We’re all about breaking down scientific findings, especially when the research focuses on nutrition. Most of the time, we are providing important perspective to particularly popular studies, working to ensure that the totality of science is promoted rather than one-off, fringe findings. So instead of running with the trending headlines that somehow convince us that “X food will give us X disease”, we are working to support and promote sound science (especially since these types of findings rarely generate sensationalistic and saucy headlines).
What’s the study?
This meta-analysis from PLOS Medicine examined over 100 randomized control trials (RCTs), the gold standard of study design, to examine the effects of macronutrient intake, specifically saturated fat, mono-unsaturated fat, poly-unsaturated fat, and carbohydrates, on a variety of on health markers that are relevant for indicating the development of diabetes, such as blood sugar, insulin sensitivity, and insulin production in adults over the age of 18.
Why is this study interesting?
This is one of the first studies that systematically evaluated the totality of evidence (that is, using data available up to Nov 2015!) to examine the effects of saturated fat, mono-unsaturated fat, poly-unsaturated fat, and carbohydrates markers relevant for indicating the development of diabetes. Why the interest in diabetes? Diabetes is one of the most common non-communicable disease- in 2014, 387 million people had diabetes, and in addition to pharmaceutical intervention, modifying dietary habits has proven to be a successful strategy in both the prevention and management diabetes.
A chronic disorder, diabetes develops when the pancreas cannot produce enough insulin or when the body can no longer make use of the produced insulin. Not sure where sugar (glucose) comes in? Insulin is a key hormone that allows for the cells in your body to eat up the sugar in your blood, using it for energy. Long-term, improper production or function of insulin raises blood sugar levels (hyperglycemia) and can result in the development of diabetes.
What were the methods?
Broadly, the authors used multiple-treatment meta-regression, which is a fancy way of saying that the authors used statistical methods to analyze and synthesize studies with different interventions. More specifically, the authors analyzed the findings from 102 RCTs. In these studies, 4,660 participants were enrolled to evaluate how macronutrients such as saturated fat, mono-unsaturated fat, polyunsaturated fat, and carbohydrates impact blood sugar regulation as well as insulin sensitivity and production.

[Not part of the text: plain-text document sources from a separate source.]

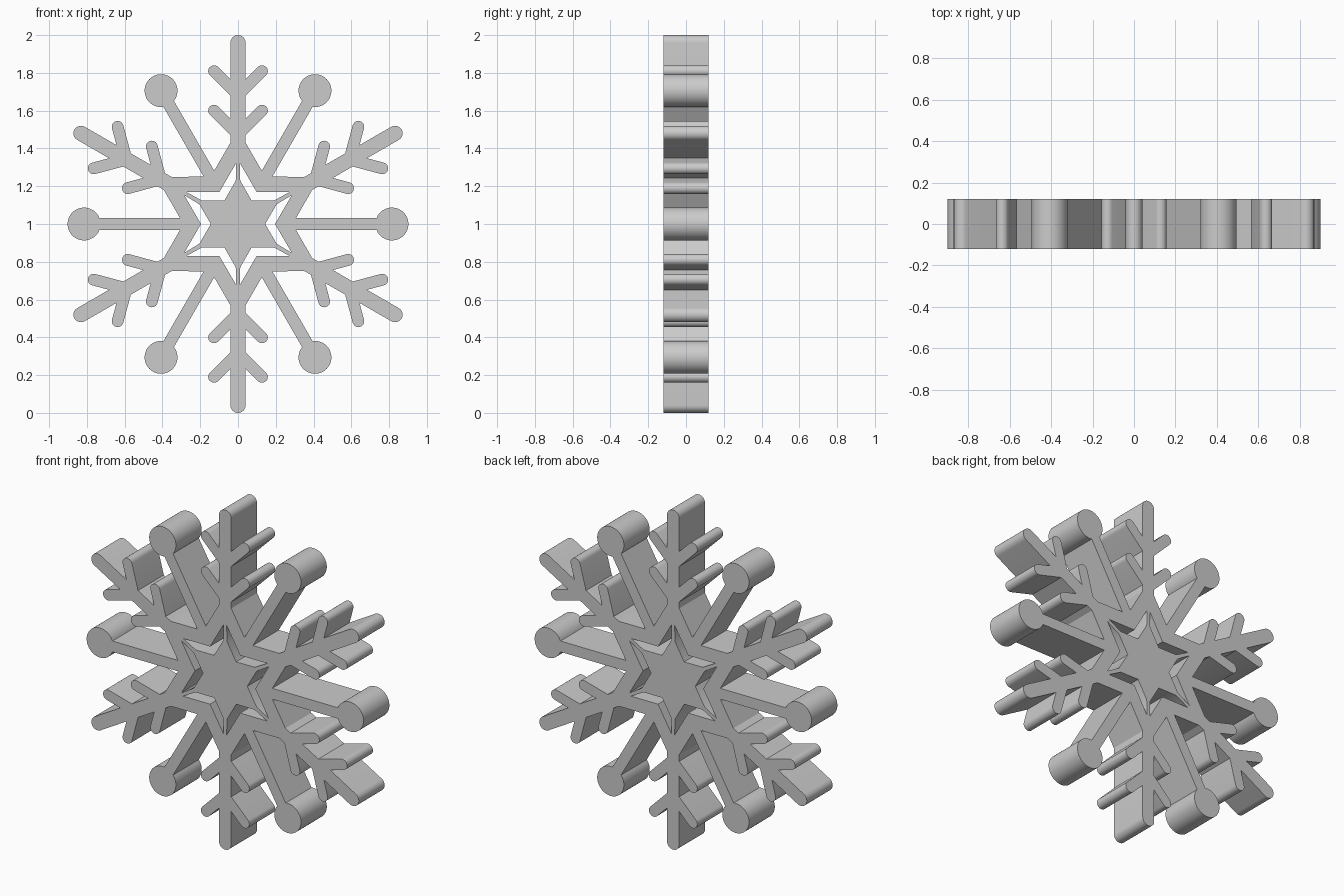
import bpy, bmesh
from math import sin, cos, pi, radians, sqrt
from mathutils import Vector, Matrix

if "Cube" in bpy.data.objects:
    bpy.data.objects.remove(bpy.data.objects["Cube"])

HALF_DEPTH = 0.12
ARM, BRANCH, SPOKE = 0.04, 0.031, 0.032      # half widths
S3 = sqrt(3)


def arc(c, r, a0, a1, n):
    return [Vector((c[0] + r * cos(radians(a0 + (a1 - a0) * i / n)),
                    c[1] + r * sin(radians(a0 + (a1 - a0) * i / n)))) for i in range(n + 1)]


def branch(base):
    # 45 degree side twig with a round end, leaving the arm at height base
    k = BRANCH * sqrt(2)
    return ([Vector((ARM, base + ARM + k))]
            + arc((0.127, base + 0.127), BRANCH, 135, -45, 12)
            + [Vector((ARM, base + ARM - k))])


def mirror(pts):
    return [Vector((-p.x, p.y)) for p in pts]


def turn(pts, deg):
    m = Matrix.Rotation(radians(deg), 2)
    return [m @ p for p in pts]


# Half of one arm: round tip, two twigs, edge of the star ring
half = arc((0, 0.96), ARM, 90, 0, 8)
half += branch(0.682) + branch(0.473)
half.append(Vector((ARM, 0.5 - ARM * S3)))

# Half of the neighbouring ball spoke (drawn upright, then leaned 30 degrees)
R, BC = 0.087, 0.815
a = math_a = None
from math import asin, degrees
a = degrees(asin(SPOKE / R))
spoke = [Vector((-SPOKE, 0.289 + SPOKE / S3))]
spoke += arc((0, BC), R, 270 - a, 90, 20)
half += turn(spoke, -30)

# Mirror to a full 60 degree sector, then repeat round the centre
sector = mirror(half[1:-1])[::-1] + half
sector = [p for p in sector]
outline = []
for i in range(6):
    outline += turn(sector, -60 * i)
    # the mirrored half starts just past the shared ball point

# One chevron gap between the star ring and the inner star
side = [Vector((0.010, 0.34 - 0.010 * S3)), Vector((0.012, 0.25 - 0.012 * S3))]
right = turn(side, 30)                        # relative to an upright notch
left = mirror(right)
gap = [Vector((0, 0.196)), right[0], right[1], Vector((0, 0.144)), left[1], left[0]]
loops = [outline] + [turn(gap, 30 + 60 * i) for i in range(6)]

# Filled, extruded flat curve
curve = bpy.data.curves.new("snowflake", 'CURVE')
curve.dimensions = '2D'
curve.fill_mode = 'BOTH'
curve.extrude = HALF_DEPTH
for pts in loops:
    s = curve.splines.new('POLY')
    s.points.add(len(pts) - 1)
    for q, p in zip(s.points, pts):
        q.co = (p.x, p.y, 0, 1)
    s.use_cyclic_u = True
temp = bpy.data.objects.new("snowflake_profile", curve)
bpy.context.collection.objects.link(temp)
bpy.context.view_layer.update()
mesh = bpy.data.meshes.new_from_object(temp.evaluated_get(bpy.context.evaluated_depsgraph_get()))
bpy.data.objects.remove(temp)

# Weld into one solid and stand it up on the ground
bm = bmesh.new()
bm.from_mesh(mesh)
bmesh.ops.remove_doubles(bm, verts=bm.verts, dist=1e-5)
bmesh.ops.transform(bm, verts=bm.verts,
                    matrix=Matrix.Translation((0, 0, 1)) @ Matrix.Rotation(pi / 2, 4, 'X'))
bmesh.ops.recalc_face_normals(bm, faces=bm.faces)
bm.to_mesh(mesh)
bm.free()
flake = bpy.data.objects.new("snowflake", mesh)
bpy.context.collection.objects.link(flake)
bpy.context.view_layer.objects.active = flake
flake.select_set(True)
bpy.ops.object.shade_smooth_by_angle(angle=radians(30))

What were the overall findings?
Exchanging either carbohydrates or saturated fats for unsaturated fats, especially poly-unsaturated fats, was linked to improved blood glucose levels, insulin resistance, and insulin secretion.
Did the findings have clinical significance?
With more and more meta-analyses being published and significance being determined by p values, it’s important to assess if the “significant” findings have actual clinical significance. The authors found that increasing unsaturated fat intake (mono- or poly-unsaturated) improved three month average glucose levels found in a person’s blood by 0.1%. It has been previously shown that a 0.1% improvement could reduce the incidence of diabetes by 22%, which the authors deem as “clinically meaningful especially given the current global pandemic of diabetes”.
Were there any limitations to the study?
Like all studies, there were quite a few limitations to note: there was a small number of trials for some measured endpoints. Additionally, the authors note that there may be some “potential issues of blinding, compliance, generalisability, heterogeneity due to unmeasured factors, and publication bias”. Additionally, since most of the trials included in the analysis were in North America and Europe, the findings may not be applicable to other populations and regions.
How does the findings relate to the body of evidence?
These findings are largely in alignment with the body of evidence and are an extension of these findings. The USDA’s Nutrition Evidence Library (NEL) evaluates, synthesizes, and grades scientific studies on established methodology and criteria. The Scientific Report of the 2010 Dietary Guidelines Advisory Committee assessed the “effect of replacing a high carbohydrate diet with a high monounsaturated fatty acid (MUFA) diet in persons with type 2 diabetes” and founds that there is moderate evidence to support that increased mono-unsaturated fat intake, rather than high carbohydrate intake, may be beneficial for those with diabetes.
What’s the take home message?
As a whole, these findings may help inform health care professionals, policy makers, and the general public about dietary strategies to improve metabolic health. This research highlights focusing on healthy unsaturated fats found in vegetable oils and spreads, nuts, fish, and vegetables rich in unsaturated fats (e.g., avocado). In addition, the authors point out that their findings should not be extrapolated to carbohydrates found in “fruit, legumes, or minimally processed grains”. Swapping out saturated fat and/or carbohydrates for foods rich in unsaturated fat, especially poly-unsaturated fat can help in controlling blood glucose levels, especially for those who may be prediabetic or for those who have diabetes.